Japanese firm widens range with more road-focused Honda Africa Twin model, and new electronic suspension options
Honda’s CRF1100 Africa Twin is one of the regular strong sellers for the firm, and is a very good piece of kit. It’s fighting in a super-competitive sector though of course, and is up against some amazing machines. So for 2024, Honda’s given the two models in the range a makeover, with new equipment options and some chassis upgrades.
The Adventure Sports version of the Twin now comes with a more road-focused front end, with a new 19-inch front wheel rather than the dirt-friendly 21” rim used now. That improves grip, feedback and manners on road and allows a wider tarmac-friendly tyre fitment, and is matched with a new electronic suspension setup from Showa as standard.
The EERA (Electronically Equipped Ride Adjustment) system has four preset modes – Soft, Mid, Hard and Off-Road, as well as a customisable User mode. The semi-active suspension constantly adjusts as you ride using info from the engine ECU and IMU unit, as well as a stroke sensor inside the front fork.
It can be tweaked on the move, with even the rear preload adjustable without stopping. There’s a larger 24.8 litre fuel tank – well done Honda! – and new bodywork with an adjustable windscreen gives better wind and weather protection for the long haul too.
Meanwhile, the standard Honda Africa Twin keeps its 21” front wheel for better dirt performance, and the Showa EERA electronic suspension is available as an upgrade option too, with the same 230mm front/220mm rear wheel travel as the standard bike, (20mm longer than the Adventure Sports road-friendly variant).
Both versions have a revised engine tune for 2024 too. The parallel twin SOHC 8v motor has the same peak power output of 100bhp@7,500rpm as before, but there’s been a retune for more midrange grunt and peak torque goes up to 112Nm@5,500rpm from 105Nm@6,250rpm.
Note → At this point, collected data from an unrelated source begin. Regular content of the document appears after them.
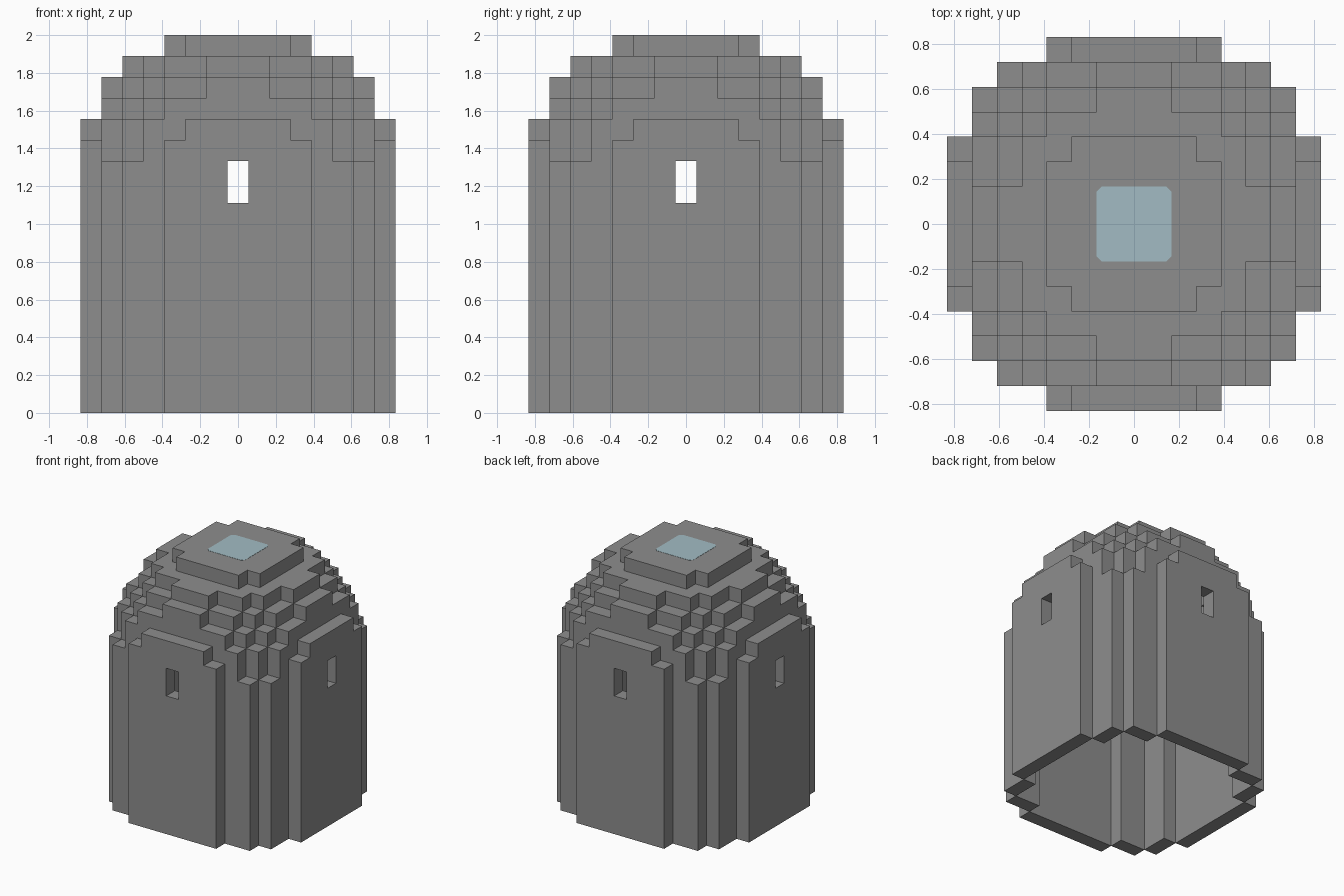
import bpy
import bmesh
from mathutils import Vector

UNIT = 2 / 18        # edge of one block
SPRING = 10          # layer where the dome begins
REACH = 62           # squared dome radius in blocks

if "Cube" in bpy.data.objects:
    bpy.data.objects.remove(bpy.data.objects["Cube"], do_unlink=True)


def make_material(name, color):
    mat = bpy.data.materials.new(name)
    mat.use_nodes = True
    mat.diffuse_color = color
    mat.node_tree.nodes["Principled BSDF"].inputs["Base Color"].default_value = color
    return mat


def make_object(name, bm, mat):
    mesh = bpy.data.meshes.new(name)
    bm.to_mesh(mesh)
    bm.free()
    mesh.materials.append(mat)
    obj = bpy.data.objects.new(name, mesh)
    bpy.context.collection.objects.link(obj)
    return obj


stone = make_material("grey stone", (0.27, 0.27, 0.27, 1))
glass = make_material("pale blue glass", (0.36, 0.50, 0.55, 1))

STEPS = [Vector(s) for s in ((1, 0, 0), (-1, 0, 0), (0, 1, 0), (0, -1, 0), (0, 0, 1), (0, 0, -1))]


def inside(p):
    """Round tower below the spring line, half sphere above it."""
    rise = max(p.z - SPRING, 0)
    return p.x ** 2 + p.y ** 2 + rise ** 2 <= REACH


def is_window(p):
    """Slit in the middle of each of the four sides."""
    return p.z in (SPRING, SPRING + 1) and 0 in (p.x, p.y) and max(abs(p.x), abs(p.y)) == 7


# Hollow shell, one block thick and open underneath
blocks = set()
for x in range(-7, 8):
    for y in range(-7, 8):
        for z in range(18):
            p = Vector((x, y, z))
            if inside(p) and not is_window(p) and any(not inside(p + s) for s in STEPS):
                blocks.add((x, y, z))

# Keep only the exposed block sides, then merge coplanar ones
bm = bmesh.new()
for block in sorted(blocks):
    p = Vector(block)
    centre = p + Vector((0, 0, 0.5))
    for s in STEPS:
        if tuple(int(c) for c in p + s) in blocks:
            continue
        u = Vector((s.y, s.z, s.x)) / 2
        v = s.cross(u)
        mid = centre + s / 2
        corners = (mid + u + v, mid - u + v, mid - u - v, mid + u - v)
        bm.faces.new([bm.verts.new(c * UNIT) for c in corners])
bmesh.ops.remove_doubles(bm, verts=bm.verts[:], dist=0.001)
bmesh.ops.dissolve_limit(bm, angle_limit=0.01, verts=bm.verts[:], edges=bm.edges[:])
make_object("domed_tower", bm, stone)

# Skylight panes on the outside and inside of the roof
for name, height in (("skylight_outer", 2.0), ("skylight_inner", 2.0 - UNIT)):
    bm = bmesh.new()
    bmesh.ops.create_cube(bm, size=1)
    bmesh.ops.scale(bm, vec=(3 * UNIT, 3 * UNIT, 0.003), verts=bm.verts[:])
    upright = [e for e in bm.edges if abs(e.verts[0].co.z - e.verts[1].co.z) > 0.001]
    bmesh.ops.bevel(bm, geom=upright, offset=0.022, segments=1, affect='EDGES')
    make_object(name, bm, glass).location.z = height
Higher compression, new cam timing and wider intake trumpets and ports all contribute, and the optional DCT automatic transmission has also been tweaked on the new machines. The DCT now uses inputs from the IMU to improve performance while cornering and on steep inclines, while new settings improve the natural feel when pulling away from a stop, and when changing gears.
On the equipment front, the Honda 6.5” full colour TFT LCD touch screen dash gives access to all the electronic settings, and includes a Bluetooth connection and Apple Carplay/Android Auto functions, which makes a big difference on long haul trips. Cruise control, USB charging socket, cornering lights, a new lithium ion battery and a new thicker seat cushion all make the new Africa Twin even more of a distance machine.
Evolution rather than revolution from Honda then, and the new 2024 Africa Twin range will no doubt stay a strong seller for the firm.
But with the competition getting even better, and more clearly defined, it’s not going to have an easy fight in the sales arena. BMW’s R1300 GS has a new, more compact look, while new bikes from Ducati, KTM and Triumph have also given buyers many more options.
The new bikes will be in dealers next month, with the standard Africa Twin starting from £13,199 and the AS model from £17,599. More info: www.honda.co.uk/motorcycles
Don’t forget to get your motorcycle insurance quote from Devitt today!